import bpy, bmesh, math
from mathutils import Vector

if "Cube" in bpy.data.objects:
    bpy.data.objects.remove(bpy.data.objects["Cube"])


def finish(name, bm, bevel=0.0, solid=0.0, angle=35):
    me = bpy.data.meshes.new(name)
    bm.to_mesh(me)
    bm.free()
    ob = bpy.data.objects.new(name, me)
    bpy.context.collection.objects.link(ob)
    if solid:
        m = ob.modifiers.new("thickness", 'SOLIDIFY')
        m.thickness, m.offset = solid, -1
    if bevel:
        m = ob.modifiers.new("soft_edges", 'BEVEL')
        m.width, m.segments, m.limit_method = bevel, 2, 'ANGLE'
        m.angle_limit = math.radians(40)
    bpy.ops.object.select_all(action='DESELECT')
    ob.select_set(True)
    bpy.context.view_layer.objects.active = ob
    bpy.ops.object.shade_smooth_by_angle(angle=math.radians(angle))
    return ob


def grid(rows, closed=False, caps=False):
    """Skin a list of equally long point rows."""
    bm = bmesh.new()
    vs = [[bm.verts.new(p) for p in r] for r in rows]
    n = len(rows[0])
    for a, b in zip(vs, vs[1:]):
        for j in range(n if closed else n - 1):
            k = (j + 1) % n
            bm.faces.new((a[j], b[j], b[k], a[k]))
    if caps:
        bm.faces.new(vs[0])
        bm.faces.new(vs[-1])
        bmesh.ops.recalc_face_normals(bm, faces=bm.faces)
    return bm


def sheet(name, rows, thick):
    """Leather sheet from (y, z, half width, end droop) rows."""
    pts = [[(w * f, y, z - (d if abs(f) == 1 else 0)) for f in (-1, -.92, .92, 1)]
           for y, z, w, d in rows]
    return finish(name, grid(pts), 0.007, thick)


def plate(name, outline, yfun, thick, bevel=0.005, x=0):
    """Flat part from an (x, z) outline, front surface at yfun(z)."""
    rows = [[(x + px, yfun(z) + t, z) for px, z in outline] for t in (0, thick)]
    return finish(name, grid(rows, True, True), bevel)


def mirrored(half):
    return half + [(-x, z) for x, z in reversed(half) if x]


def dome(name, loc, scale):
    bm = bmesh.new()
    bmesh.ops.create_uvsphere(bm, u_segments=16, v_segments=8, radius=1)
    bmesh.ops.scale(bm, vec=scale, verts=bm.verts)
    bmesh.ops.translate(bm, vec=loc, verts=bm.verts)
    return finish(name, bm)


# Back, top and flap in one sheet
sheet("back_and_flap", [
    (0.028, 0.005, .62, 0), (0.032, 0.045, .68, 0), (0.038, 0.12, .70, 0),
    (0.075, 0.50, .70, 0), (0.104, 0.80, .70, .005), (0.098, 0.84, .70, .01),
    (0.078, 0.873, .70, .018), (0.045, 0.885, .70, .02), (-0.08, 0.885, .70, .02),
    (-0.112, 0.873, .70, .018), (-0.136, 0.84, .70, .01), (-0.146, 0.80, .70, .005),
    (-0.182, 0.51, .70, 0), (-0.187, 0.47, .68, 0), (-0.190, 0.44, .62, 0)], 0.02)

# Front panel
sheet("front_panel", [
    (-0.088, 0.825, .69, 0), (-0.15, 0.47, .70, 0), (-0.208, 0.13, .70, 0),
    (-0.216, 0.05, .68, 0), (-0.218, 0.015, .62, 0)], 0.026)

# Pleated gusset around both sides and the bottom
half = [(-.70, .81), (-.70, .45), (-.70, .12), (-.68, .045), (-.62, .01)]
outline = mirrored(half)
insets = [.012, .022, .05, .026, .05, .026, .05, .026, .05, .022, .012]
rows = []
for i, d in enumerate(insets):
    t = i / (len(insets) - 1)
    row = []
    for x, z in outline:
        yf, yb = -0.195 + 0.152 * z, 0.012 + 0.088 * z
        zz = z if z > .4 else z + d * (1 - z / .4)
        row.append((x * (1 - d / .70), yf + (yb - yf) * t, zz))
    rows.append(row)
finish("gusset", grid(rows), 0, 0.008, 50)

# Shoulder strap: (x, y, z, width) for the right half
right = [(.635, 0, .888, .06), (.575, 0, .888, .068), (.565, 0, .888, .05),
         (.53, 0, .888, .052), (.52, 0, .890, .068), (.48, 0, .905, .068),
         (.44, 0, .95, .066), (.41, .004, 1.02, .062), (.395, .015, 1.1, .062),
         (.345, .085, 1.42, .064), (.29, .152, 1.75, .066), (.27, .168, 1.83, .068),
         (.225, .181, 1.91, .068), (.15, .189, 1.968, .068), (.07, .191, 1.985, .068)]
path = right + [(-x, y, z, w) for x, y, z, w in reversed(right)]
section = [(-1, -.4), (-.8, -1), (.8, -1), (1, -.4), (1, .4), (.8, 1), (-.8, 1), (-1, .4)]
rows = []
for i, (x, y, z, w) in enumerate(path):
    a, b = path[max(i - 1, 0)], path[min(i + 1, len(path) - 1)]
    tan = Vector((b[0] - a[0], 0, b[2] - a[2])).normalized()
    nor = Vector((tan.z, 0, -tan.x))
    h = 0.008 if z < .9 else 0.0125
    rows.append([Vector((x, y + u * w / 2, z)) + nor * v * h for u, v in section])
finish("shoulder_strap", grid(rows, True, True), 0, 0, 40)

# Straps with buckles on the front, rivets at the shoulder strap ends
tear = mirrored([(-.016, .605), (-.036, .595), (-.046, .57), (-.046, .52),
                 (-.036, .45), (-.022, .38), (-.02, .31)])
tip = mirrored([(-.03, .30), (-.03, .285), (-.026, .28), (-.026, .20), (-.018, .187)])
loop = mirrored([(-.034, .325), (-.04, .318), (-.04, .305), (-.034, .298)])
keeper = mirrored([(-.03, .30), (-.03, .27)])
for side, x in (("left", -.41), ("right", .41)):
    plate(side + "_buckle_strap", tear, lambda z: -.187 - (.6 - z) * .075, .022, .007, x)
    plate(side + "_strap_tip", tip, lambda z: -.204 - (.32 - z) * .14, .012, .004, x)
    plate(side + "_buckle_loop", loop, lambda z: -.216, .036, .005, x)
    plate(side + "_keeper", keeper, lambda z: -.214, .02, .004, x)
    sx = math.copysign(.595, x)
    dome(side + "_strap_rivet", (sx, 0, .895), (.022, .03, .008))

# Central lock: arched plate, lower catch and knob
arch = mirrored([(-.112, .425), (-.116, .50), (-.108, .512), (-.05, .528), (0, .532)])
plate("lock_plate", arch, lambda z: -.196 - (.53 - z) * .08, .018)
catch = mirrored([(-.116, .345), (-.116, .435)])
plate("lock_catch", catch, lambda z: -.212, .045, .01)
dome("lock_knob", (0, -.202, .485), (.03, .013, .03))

--------------------

DESCRIPTION OF THE TASK –
All lines above from the line with "0.44, .62, 0)], 0.02)" through the line with "for i, (x, y, z, w)", both included, are to be set down exactly, with nothing else.

SOLUTION TO THE PROBLEM –
    (-0.182, 0.51, .70, 0), (-0.187, 0.47, .68, 0), (-0.190, 0.44, .62, 0)], 0.02)

# Front panel
sheet("front_panel", [
    (-0.088, 0.825, .69, 0), (-0.15, 0.47, .70, 0), (-0.208, 0.13, .70, 0),
    (-0.216, 0.05, .68, 0), (-0.218, 0.015, .62, 0)], 0.026)

# Pleated gusset around both sides and the bottom
half = [(-.70, .81), (-.70, .45), (-.70, .12), (-.68, .045), (-.62, .01)]
outline = mirrored(half)
insets = [.012, .022, .05, .026, .05, .026, .05, .026, .05, .022, .012]
rows = []
for i, d in enumerate(insets):
    t = i / (len(insets) - 1)
    row = []
    for x, z in outline:
        yf, yb = -0.195 + 0.152 * z, 0.012 + 0.088 * z
        zz = z if z > .4 else z + d * (1 - z / .4)
        row.append((x * (1 - d / .70), yf + (yb - yf) * t, zz))
    rows.append(row)
finish("gusset", grid(rows), 0, 0.008, 50)

# Shoulder strap: (x, y, z, width) for the right half
right = [(.635, 0, .888, .06), (.575, 0, .888, .068), (.565, 0, .888, .05),
         (.53, 0, .888, .052), (.52, 0, .890, .068), (.48, 0, .905, .068),
         (.44, 0, .95, .066), (.41, .004, 1.02, .062), (.395, .015, 1.1, .062),
         (.345, .085, 1.42, .064), (.29, .152, 1.75, .066), (.27, .168, 1.83, .068),
         (.225, .181, 1.91, .068), (.15, .189, 1.968, .068), (.07, .191, 1.985, .068)]
path = right + [(-x, y, z, w) for x, y, z, w in reversed(right)]
section = [(-1, -.4), (-.8, -1), (.8, -1), (1, -.4), (1, .4), (.8, 1), (-.8, 1), (-1, .4)]
rows = []
for i, (x, y, z, w) in enumerate(path):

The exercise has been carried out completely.